- What the task requires -
Reproduce, from the lines below, exactly the stretch that begins at the line containing "segments=10, profile=0.5, affect='EDGES')" and ends at the line containing "mod.object = part", both included.

The data section start

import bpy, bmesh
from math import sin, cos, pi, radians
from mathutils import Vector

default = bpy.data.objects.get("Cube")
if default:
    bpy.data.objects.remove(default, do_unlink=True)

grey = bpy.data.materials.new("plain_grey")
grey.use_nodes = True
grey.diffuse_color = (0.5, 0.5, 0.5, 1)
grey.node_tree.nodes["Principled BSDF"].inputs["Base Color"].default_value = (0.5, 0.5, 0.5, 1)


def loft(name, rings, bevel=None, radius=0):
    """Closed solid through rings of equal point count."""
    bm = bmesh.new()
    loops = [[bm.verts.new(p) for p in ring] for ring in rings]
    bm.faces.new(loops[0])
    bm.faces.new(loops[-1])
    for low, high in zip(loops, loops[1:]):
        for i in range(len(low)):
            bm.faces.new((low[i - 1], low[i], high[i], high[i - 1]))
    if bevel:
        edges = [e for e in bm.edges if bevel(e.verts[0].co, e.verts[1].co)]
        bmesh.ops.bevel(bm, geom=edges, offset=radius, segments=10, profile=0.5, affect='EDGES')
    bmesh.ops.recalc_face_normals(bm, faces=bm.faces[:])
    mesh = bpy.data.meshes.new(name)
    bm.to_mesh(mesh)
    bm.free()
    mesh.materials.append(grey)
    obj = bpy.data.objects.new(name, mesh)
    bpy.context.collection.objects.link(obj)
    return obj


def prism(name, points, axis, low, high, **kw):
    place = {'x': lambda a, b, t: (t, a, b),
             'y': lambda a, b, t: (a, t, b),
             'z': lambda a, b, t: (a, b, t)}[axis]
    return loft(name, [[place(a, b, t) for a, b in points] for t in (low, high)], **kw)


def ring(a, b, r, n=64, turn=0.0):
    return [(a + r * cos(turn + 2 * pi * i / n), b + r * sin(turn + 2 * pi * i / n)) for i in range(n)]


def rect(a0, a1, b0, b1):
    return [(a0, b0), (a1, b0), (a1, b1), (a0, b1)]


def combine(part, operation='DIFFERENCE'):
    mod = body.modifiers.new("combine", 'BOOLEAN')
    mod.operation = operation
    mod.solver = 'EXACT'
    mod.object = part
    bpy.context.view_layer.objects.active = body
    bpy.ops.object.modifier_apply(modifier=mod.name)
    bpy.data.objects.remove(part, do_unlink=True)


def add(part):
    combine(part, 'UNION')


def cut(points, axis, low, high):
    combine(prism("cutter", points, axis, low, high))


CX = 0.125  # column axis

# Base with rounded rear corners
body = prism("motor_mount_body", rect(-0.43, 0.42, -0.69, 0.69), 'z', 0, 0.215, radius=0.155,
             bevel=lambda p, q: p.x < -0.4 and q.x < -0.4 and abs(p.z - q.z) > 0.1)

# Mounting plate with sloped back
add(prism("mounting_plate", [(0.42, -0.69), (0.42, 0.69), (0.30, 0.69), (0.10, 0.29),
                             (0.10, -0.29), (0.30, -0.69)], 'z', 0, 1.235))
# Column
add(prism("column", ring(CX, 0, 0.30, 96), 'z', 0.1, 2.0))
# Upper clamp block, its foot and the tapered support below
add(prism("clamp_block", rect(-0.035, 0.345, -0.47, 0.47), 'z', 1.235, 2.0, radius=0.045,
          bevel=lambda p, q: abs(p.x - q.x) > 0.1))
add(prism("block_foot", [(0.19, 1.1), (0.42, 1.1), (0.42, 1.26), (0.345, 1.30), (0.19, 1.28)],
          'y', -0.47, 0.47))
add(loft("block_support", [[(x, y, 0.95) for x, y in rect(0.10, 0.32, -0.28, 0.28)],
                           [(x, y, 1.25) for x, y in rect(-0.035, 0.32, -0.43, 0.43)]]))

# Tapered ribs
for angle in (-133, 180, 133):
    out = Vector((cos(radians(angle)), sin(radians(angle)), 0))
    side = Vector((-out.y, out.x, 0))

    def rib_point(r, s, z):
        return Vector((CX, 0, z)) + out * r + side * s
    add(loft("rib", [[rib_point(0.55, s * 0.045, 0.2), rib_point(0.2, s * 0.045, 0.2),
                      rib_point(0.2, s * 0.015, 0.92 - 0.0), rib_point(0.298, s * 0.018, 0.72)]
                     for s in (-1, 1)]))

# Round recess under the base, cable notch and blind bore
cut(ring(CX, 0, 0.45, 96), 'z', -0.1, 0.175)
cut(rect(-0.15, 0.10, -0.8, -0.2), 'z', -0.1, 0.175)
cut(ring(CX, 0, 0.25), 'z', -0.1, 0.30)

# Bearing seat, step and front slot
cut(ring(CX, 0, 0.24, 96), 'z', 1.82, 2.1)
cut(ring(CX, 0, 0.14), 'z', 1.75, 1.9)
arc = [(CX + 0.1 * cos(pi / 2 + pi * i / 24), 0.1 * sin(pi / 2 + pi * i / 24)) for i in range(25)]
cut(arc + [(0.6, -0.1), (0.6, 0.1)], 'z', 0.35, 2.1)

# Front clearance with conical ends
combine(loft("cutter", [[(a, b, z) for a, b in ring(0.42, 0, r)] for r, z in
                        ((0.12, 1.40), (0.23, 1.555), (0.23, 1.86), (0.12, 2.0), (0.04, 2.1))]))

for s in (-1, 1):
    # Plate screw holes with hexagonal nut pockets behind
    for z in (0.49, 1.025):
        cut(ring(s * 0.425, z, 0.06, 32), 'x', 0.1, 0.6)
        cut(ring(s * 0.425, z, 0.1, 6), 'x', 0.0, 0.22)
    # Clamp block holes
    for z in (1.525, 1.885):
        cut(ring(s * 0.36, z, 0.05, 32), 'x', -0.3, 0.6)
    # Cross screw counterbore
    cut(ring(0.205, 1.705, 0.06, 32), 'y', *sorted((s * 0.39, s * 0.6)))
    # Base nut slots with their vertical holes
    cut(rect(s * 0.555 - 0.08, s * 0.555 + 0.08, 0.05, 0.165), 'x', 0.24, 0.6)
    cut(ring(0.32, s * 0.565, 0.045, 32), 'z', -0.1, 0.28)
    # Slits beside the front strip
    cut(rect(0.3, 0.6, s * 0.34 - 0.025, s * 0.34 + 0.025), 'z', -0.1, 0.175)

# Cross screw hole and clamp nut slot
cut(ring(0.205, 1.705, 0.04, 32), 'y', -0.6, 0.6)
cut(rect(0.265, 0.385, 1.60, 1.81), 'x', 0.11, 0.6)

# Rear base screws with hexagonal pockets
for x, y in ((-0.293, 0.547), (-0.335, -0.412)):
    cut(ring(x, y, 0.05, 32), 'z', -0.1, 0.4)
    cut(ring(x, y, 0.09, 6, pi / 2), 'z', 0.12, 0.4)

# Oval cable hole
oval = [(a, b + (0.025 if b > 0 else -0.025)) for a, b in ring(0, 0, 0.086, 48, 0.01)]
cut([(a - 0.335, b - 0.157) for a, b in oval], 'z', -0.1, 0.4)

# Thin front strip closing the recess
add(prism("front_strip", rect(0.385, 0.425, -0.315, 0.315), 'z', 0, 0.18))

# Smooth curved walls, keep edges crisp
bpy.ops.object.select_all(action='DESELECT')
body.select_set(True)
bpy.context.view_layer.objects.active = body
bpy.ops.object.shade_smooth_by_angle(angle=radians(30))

The data section end
The data section start

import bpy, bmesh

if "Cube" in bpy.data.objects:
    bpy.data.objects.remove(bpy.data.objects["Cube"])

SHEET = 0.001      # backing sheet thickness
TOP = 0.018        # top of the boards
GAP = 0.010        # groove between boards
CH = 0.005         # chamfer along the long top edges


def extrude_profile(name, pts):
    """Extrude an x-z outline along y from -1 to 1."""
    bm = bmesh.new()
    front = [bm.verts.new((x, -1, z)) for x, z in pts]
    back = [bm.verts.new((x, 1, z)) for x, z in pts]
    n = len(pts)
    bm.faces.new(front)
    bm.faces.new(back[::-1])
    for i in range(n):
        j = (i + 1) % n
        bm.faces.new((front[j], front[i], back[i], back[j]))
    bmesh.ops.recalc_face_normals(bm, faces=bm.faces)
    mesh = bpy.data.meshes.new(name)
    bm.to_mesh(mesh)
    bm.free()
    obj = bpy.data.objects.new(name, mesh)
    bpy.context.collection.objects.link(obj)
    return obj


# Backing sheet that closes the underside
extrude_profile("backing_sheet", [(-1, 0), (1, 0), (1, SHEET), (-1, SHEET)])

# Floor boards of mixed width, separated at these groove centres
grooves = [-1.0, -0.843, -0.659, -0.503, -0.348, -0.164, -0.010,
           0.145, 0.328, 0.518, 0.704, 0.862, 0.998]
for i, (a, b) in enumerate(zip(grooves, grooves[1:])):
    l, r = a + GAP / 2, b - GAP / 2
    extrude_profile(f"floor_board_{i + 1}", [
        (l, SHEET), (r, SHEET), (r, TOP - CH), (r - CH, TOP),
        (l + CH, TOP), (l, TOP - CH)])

The data section end

- Response to this exercise -
        bmesh.ops.bevel(bm, geom=edges, offset=radius, segments=10, profile=0.5, affect='EDGES')
    bmesh.ops.recalc_face_normals(bm, faces=bm.faces[:])
    mesh = bpy.data.meshes.new(name)
    bm.to_mesh(mesh)
    bm.free()
    mesh.materials.append(grey)
    obj = bpy.data.objects.new(name, mesh)
    bpy.context.collection.objects.link(obj)
    return obj


def prism(name, points, axis, low, high, **kw):
    place = {'x': lambda a, b, t: (t, a, b),
             'y': lambda a, b, t: (a, t, b),
             'z': lambda a, b, t: (a, b, t)}[axis]
    return loft(name, [[place(a, b, t) for a, b in points] for t in (low, high)], **kw)


def ring(a, b, r, n=64, turn=0.0):
    return [(a + r * cos(turn + 2 * pi * i / n), b + r * sin(turn + 2 * pi * i / n)) for i in range(n)]


def rect(a0, a1, b0, b1):
    return [(a0, b0), (a1, b0), (a1, b1), (a0, b1)]


def combine(part, operation='DIFFERENCE'):
    mod = body.modifiers.new("combine", 'BOOLEAN')
    mod.operation = operation
    mod.solver = 'EXACT'
    mod.object = part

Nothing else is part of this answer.